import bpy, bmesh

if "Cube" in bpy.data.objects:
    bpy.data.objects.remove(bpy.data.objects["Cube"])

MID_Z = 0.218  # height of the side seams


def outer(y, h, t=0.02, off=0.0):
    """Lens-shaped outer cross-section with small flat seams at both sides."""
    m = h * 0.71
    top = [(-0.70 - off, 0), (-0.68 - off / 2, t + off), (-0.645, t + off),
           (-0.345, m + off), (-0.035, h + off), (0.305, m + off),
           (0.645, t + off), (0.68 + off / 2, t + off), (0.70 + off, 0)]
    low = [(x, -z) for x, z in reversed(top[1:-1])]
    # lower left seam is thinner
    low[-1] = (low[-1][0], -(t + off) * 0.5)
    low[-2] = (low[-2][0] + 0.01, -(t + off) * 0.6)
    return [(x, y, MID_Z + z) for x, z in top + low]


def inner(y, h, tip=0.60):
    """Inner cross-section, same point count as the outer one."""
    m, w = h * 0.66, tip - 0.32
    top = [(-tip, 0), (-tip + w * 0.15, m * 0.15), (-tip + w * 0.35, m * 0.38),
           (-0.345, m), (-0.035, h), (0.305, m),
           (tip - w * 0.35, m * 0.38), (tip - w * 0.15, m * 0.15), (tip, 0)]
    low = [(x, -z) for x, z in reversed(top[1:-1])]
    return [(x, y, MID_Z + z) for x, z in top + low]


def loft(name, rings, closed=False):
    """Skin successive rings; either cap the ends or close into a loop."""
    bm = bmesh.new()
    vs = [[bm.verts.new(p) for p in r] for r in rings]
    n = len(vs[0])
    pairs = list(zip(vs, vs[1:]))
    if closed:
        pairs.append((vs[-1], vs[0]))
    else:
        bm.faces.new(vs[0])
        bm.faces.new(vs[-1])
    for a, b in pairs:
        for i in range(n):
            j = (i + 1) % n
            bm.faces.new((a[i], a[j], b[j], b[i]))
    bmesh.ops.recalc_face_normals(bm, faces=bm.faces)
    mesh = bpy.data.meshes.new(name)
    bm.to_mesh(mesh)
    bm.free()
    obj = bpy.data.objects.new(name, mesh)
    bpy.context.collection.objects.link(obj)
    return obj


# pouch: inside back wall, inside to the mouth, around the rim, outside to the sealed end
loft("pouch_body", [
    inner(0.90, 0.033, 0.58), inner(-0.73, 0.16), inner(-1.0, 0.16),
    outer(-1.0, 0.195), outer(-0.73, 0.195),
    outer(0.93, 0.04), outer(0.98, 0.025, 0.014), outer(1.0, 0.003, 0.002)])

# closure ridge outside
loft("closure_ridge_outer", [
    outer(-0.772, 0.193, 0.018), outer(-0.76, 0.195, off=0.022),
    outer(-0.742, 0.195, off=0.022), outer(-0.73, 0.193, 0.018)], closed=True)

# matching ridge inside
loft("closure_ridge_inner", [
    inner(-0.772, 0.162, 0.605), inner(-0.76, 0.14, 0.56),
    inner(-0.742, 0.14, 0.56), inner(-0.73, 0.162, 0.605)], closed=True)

* * *

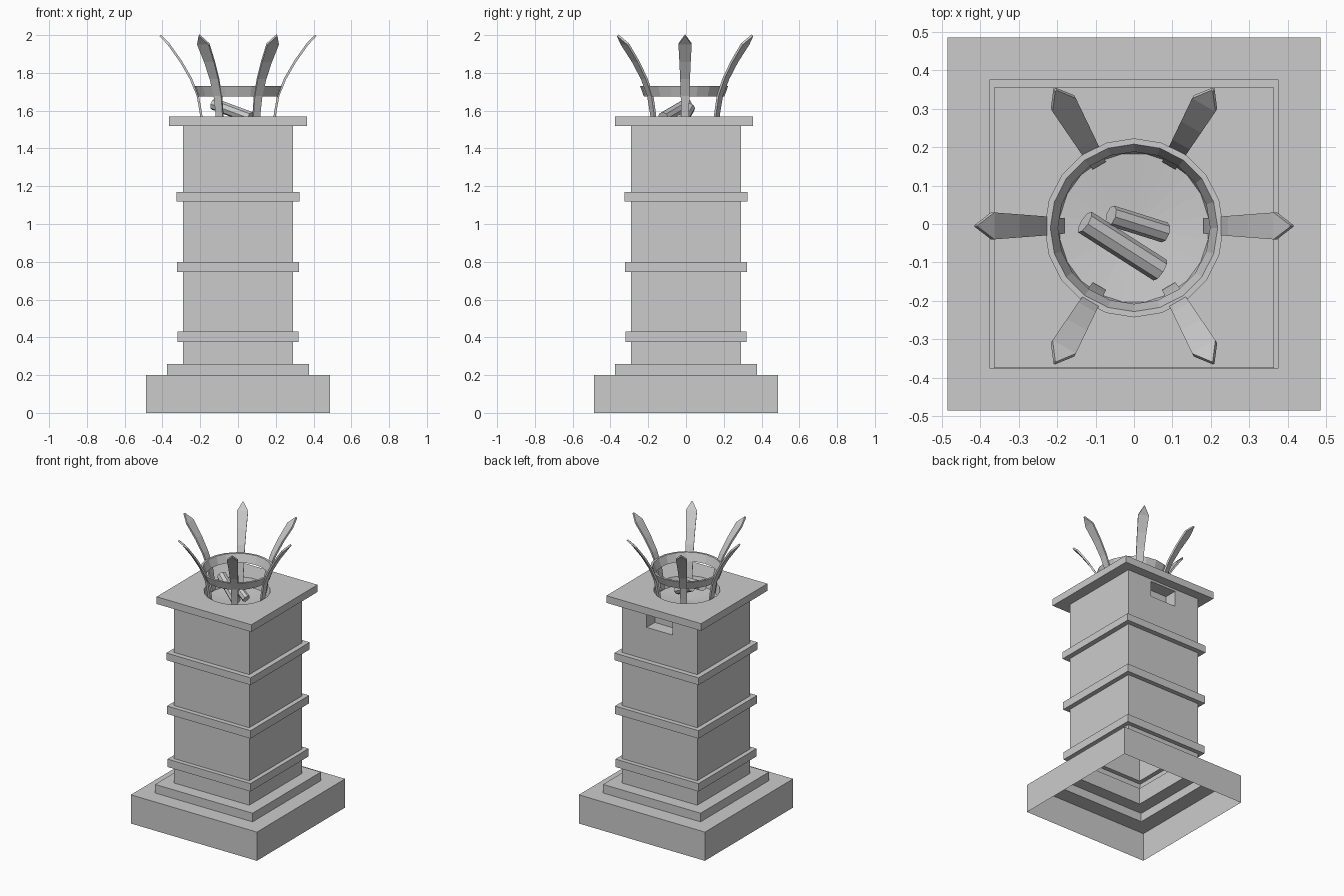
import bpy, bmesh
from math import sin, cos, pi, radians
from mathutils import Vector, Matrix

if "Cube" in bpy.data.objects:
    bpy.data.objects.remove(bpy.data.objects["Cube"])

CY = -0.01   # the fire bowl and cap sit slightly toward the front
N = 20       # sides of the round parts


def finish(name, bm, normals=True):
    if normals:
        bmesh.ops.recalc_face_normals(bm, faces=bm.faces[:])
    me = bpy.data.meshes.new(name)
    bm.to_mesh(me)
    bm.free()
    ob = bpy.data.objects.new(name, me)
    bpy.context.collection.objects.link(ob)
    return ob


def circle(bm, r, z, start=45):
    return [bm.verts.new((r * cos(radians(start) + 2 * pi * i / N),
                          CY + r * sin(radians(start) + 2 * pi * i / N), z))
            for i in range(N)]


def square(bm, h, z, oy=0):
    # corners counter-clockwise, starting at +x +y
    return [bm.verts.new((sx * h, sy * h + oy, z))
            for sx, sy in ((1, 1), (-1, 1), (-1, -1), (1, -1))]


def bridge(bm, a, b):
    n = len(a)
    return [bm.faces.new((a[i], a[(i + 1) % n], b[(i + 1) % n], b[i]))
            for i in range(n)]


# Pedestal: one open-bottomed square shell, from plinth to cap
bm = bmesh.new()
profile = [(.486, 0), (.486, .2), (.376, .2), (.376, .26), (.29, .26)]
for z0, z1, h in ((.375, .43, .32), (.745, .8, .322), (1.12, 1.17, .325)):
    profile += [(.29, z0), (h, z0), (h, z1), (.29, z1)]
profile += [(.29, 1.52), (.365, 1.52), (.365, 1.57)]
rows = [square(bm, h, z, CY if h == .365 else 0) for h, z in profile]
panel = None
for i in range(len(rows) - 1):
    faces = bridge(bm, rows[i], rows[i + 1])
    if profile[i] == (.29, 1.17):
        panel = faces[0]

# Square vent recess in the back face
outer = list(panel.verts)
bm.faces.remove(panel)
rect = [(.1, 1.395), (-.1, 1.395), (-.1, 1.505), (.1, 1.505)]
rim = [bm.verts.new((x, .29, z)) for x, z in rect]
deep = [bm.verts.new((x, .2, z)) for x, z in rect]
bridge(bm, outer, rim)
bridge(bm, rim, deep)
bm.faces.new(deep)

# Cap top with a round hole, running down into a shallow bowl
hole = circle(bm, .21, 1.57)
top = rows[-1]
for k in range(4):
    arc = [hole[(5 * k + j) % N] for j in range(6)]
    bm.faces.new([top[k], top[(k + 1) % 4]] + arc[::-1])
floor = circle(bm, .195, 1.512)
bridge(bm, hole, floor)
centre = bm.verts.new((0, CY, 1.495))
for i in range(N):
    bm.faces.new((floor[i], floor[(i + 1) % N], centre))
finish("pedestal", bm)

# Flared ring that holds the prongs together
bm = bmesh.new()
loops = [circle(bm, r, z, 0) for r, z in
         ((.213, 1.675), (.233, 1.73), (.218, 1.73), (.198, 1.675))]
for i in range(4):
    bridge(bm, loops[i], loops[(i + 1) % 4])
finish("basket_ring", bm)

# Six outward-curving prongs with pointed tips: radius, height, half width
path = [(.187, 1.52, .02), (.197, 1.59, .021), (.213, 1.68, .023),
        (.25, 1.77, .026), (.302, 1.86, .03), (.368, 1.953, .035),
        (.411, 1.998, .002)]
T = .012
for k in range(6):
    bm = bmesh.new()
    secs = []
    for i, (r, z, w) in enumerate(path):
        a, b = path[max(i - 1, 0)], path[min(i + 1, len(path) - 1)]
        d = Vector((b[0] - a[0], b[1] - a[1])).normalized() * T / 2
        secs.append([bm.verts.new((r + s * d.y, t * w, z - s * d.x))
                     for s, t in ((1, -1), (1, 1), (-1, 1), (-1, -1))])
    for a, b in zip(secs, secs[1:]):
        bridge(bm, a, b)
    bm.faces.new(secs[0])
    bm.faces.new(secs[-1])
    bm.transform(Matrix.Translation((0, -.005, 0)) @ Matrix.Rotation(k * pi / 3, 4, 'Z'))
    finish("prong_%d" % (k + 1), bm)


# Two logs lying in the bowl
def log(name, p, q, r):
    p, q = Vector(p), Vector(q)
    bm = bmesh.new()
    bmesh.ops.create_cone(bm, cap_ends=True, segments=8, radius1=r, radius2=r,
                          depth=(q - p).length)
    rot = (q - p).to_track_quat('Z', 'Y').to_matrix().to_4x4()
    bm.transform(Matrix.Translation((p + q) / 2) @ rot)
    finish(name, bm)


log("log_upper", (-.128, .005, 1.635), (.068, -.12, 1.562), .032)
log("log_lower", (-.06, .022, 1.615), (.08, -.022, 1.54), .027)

## [TRY IT]
Scan the material above for the word "return", and copy every line in which it is found.

## [WRITTEN RESPONSE]
    return [(x, y, MID_Z + z) for x, z in top + low]
    return [(x, y, MID_Z + z) for x, z in top + low]
    return obj
    return ob
    return [bm.verts.new((r * cos(radians(start) + 2 * pi * i / N),
    return [bm.verts.new((sx * h, sy * h + oy, z))
    return [bm.faces.new((a[i], a[(i + 1) % n], b[(i + 1) % n], b[i]))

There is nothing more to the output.